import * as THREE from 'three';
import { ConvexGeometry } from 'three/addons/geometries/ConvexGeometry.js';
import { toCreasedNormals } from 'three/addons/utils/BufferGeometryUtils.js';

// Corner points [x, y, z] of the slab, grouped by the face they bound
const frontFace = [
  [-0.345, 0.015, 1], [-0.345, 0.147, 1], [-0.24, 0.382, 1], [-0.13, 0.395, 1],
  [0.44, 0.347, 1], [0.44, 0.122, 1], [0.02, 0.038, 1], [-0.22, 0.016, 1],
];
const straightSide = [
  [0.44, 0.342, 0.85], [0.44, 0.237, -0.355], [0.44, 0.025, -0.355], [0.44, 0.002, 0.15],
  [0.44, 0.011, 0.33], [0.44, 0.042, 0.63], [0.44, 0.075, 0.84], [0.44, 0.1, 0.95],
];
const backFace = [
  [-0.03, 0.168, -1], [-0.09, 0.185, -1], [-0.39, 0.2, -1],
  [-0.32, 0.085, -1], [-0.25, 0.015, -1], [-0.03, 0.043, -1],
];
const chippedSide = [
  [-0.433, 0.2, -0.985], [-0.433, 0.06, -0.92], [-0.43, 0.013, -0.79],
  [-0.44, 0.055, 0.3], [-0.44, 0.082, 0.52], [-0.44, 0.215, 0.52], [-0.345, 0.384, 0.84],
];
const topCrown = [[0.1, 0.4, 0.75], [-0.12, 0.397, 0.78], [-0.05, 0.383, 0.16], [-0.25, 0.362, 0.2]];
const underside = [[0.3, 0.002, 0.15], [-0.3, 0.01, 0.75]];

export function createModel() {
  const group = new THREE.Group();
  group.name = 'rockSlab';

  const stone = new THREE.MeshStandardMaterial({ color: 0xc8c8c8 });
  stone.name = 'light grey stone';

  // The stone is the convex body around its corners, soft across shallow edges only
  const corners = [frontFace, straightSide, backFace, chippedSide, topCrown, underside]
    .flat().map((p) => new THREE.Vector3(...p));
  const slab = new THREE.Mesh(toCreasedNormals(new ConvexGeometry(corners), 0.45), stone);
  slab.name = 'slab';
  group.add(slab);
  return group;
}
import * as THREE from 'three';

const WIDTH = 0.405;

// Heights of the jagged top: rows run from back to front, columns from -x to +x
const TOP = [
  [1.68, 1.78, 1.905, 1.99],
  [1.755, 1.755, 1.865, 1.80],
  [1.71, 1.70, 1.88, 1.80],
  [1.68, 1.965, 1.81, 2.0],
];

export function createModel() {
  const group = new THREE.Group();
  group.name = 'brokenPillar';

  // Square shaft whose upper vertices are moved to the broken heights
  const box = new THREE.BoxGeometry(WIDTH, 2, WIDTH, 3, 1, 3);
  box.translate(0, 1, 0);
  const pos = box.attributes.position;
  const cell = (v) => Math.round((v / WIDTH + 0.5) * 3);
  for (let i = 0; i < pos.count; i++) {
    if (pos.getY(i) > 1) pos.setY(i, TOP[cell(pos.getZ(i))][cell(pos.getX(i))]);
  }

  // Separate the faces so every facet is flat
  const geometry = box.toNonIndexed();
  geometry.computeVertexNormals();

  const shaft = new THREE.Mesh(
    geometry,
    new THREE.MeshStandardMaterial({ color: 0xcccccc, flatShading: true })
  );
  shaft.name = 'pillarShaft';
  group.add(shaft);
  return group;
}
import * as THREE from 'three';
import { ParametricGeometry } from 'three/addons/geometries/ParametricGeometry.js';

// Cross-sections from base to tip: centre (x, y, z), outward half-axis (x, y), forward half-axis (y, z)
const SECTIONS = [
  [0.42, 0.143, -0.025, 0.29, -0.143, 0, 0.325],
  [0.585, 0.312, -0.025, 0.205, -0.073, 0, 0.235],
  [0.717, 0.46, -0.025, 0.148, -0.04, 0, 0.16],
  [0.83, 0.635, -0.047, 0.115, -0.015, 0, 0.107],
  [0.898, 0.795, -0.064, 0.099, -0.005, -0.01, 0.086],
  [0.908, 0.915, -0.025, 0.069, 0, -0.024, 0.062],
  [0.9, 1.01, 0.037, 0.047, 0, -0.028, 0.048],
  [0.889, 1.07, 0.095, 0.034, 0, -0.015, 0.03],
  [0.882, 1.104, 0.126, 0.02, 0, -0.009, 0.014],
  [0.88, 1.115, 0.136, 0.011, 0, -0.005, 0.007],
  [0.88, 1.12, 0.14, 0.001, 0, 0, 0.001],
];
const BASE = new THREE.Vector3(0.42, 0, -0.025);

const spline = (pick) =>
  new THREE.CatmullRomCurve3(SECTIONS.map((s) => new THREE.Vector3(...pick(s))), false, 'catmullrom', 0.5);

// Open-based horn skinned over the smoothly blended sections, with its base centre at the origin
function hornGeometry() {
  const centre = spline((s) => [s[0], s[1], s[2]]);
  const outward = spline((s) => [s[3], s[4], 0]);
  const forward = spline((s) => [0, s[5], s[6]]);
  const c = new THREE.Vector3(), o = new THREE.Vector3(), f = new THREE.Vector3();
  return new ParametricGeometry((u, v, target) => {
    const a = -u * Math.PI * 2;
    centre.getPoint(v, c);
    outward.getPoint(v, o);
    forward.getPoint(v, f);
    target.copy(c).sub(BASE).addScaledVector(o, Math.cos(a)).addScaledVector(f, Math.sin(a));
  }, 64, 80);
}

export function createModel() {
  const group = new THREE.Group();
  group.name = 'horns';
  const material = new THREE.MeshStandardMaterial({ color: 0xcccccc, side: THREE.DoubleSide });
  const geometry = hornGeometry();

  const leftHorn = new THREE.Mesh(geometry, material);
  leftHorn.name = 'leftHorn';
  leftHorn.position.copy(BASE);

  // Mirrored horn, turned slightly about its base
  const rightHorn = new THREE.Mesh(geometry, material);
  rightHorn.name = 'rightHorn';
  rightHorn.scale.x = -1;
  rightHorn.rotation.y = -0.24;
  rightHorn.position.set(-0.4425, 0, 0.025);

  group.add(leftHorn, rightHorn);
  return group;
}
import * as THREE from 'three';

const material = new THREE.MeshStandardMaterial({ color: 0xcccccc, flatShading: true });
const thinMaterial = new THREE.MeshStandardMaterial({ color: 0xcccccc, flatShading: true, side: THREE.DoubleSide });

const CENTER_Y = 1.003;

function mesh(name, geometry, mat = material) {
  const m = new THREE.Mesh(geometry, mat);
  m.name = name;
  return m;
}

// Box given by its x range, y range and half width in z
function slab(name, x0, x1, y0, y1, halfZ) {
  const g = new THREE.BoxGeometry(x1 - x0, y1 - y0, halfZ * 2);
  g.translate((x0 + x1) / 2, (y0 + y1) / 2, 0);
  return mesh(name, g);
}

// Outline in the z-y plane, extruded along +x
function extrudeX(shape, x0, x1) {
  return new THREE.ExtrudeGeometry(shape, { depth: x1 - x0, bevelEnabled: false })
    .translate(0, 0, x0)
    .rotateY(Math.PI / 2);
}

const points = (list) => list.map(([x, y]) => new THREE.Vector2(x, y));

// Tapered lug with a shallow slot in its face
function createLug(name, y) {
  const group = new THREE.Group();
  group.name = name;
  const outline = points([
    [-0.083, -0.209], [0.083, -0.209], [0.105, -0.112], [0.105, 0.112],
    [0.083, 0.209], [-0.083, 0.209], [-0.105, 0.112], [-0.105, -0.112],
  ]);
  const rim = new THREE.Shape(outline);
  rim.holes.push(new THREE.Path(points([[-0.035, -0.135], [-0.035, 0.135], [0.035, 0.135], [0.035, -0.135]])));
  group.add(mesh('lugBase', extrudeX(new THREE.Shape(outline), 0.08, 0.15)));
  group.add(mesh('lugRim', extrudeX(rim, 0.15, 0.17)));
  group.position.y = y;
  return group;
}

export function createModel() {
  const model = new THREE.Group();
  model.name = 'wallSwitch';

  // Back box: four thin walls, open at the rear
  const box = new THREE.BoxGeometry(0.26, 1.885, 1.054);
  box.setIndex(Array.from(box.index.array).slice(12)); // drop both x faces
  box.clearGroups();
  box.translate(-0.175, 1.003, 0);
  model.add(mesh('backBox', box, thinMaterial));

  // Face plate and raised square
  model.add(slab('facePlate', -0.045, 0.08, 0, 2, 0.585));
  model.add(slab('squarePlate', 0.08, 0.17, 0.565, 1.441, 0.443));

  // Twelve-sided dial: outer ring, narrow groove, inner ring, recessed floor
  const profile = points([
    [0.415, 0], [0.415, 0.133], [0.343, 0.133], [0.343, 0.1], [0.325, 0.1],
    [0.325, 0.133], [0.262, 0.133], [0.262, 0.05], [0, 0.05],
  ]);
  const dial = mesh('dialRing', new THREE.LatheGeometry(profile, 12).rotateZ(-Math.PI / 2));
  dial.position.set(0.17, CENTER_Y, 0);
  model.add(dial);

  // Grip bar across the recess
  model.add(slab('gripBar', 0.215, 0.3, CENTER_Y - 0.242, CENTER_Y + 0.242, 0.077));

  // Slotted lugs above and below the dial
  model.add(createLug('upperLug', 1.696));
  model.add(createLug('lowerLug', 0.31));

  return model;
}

-------

*EXERCISE DESCRIPTION:* Search the records line by line for the word "Math" and copy every line where it appears.

*YOUR RESPONSE:*
  const cell = (v) => Math.round((v / WIDTH + 0.5) * 3);
    const a = -u * Math.PI * 2;
    target.copy(c).sub(BASE).addScaledVector(o, Math.cos(a)).addScaledVector(f, Math.sin(a));
    .rotateY(Math.PI / 2);
  const dial = mesh('dialRing', new THREE.LatheGeometry(profile, 12).rotateZ(-Math.PI / 2));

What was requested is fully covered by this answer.